- [Stored data entries]

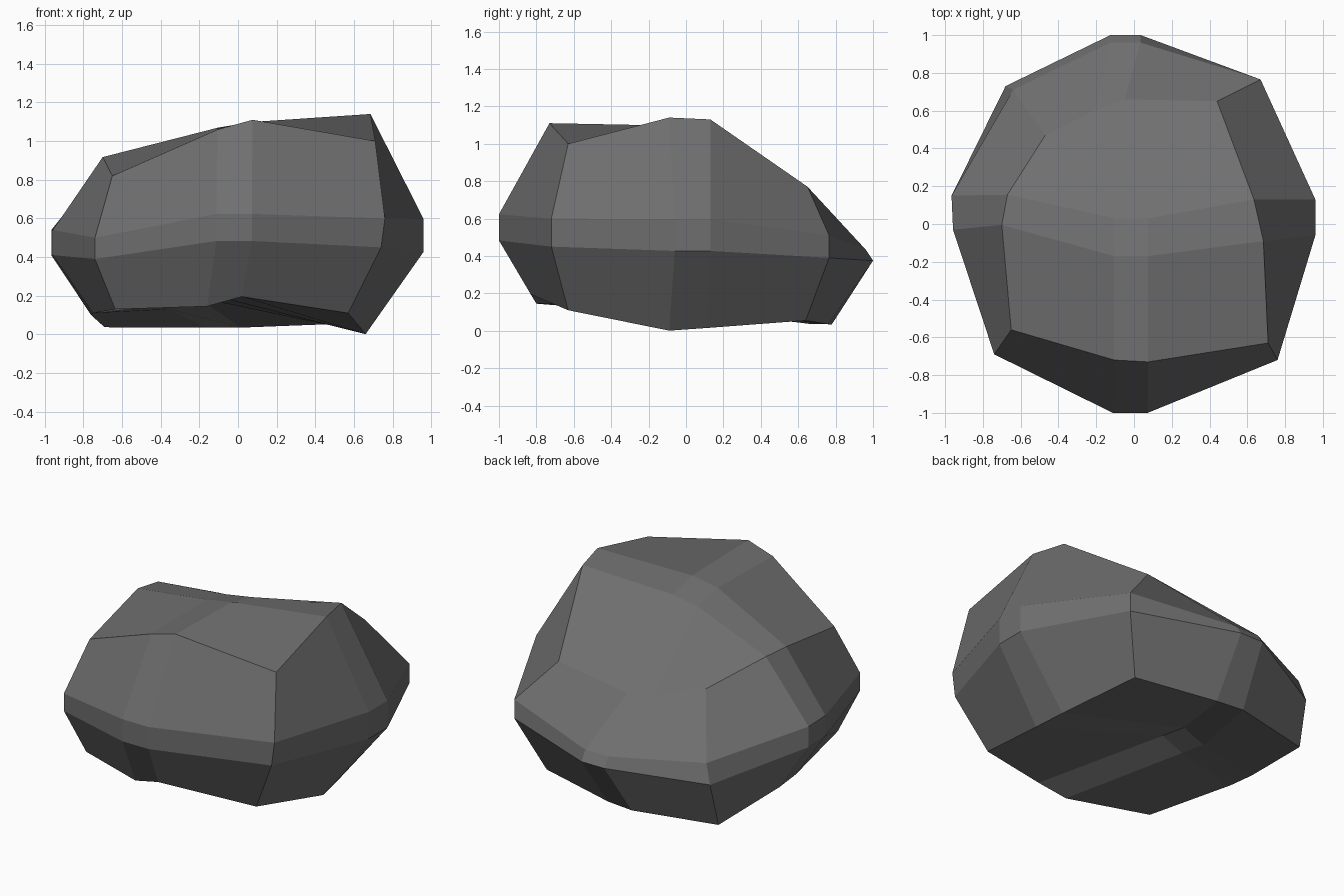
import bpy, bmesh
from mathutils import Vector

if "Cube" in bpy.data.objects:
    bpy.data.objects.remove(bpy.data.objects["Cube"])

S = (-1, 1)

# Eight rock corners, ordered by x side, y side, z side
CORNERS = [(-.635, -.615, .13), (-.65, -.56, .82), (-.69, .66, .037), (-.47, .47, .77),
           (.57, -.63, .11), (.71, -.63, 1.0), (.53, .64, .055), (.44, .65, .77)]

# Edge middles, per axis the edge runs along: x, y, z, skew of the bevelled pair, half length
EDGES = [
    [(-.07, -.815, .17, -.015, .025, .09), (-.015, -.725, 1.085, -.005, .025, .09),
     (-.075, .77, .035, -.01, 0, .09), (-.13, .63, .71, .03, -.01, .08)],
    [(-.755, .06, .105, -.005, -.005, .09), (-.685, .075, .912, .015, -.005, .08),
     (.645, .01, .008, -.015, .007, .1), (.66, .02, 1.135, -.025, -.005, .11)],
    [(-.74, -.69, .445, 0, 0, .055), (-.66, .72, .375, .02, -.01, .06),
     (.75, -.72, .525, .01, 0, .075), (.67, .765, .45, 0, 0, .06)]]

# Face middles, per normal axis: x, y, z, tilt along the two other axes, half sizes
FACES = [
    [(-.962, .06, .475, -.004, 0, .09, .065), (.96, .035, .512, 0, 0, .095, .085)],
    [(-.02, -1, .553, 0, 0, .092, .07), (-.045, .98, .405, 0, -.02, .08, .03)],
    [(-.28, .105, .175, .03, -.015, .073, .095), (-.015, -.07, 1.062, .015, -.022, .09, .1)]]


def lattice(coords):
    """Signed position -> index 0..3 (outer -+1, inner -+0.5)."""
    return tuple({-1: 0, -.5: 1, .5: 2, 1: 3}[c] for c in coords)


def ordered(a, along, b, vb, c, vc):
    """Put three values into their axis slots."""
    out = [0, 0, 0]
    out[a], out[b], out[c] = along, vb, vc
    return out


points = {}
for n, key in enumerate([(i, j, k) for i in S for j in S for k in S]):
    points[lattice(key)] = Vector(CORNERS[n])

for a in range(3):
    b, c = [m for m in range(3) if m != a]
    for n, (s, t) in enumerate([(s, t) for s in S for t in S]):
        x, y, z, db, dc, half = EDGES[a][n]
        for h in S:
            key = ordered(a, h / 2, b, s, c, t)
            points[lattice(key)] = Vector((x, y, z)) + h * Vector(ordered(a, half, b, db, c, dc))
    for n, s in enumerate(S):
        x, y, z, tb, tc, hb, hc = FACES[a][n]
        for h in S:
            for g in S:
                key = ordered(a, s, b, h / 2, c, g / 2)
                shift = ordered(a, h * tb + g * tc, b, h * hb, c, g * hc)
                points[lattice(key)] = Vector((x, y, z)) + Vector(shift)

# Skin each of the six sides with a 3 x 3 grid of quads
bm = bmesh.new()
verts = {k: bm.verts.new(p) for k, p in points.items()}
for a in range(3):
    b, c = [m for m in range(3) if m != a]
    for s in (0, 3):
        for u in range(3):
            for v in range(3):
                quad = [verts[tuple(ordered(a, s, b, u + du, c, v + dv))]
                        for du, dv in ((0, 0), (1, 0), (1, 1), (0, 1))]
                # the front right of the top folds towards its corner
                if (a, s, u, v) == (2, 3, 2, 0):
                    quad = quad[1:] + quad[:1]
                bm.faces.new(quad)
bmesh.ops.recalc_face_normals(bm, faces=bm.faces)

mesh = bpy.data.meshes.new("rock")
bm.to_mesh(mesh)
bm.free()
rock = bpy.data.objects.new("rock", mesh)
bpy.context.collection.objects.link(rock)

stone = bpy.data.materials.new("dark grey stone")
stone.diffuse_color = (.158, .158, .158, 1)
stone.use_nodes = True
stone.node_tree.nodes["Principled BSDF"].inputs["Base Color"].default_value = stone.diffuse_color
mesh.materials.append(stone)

- [EXERCISE DESCRIPTION] Out of the data above, set down the lines from the one with "shift = ordered(a, h" to the one with "quad = [verts[tuple(ordered(a, s, b, u", both included, exactly as written and with no additions.

- [EXERCISE SOLUTION]
                shift = ordered(a, h * tb + g * tc, b, h * hb, c, g * hc)
                points[lattice(key)] = Vector((x, y, z)) + Vector(shift)

# Skin each of the six sides with a 3 x 3 grid of quads
bm = bmesh.new()
verts = {k: bm.verts.new(p) for k, p in points.items()}
for a in range(3):
    b, c = [m for m in range(3) if m != a]
    for s in (0, 3):
        for u in range(3):
            for v in range(3):
                quad = [verts[tuple(ordered(a, s, b, u + du, c, v + dv))]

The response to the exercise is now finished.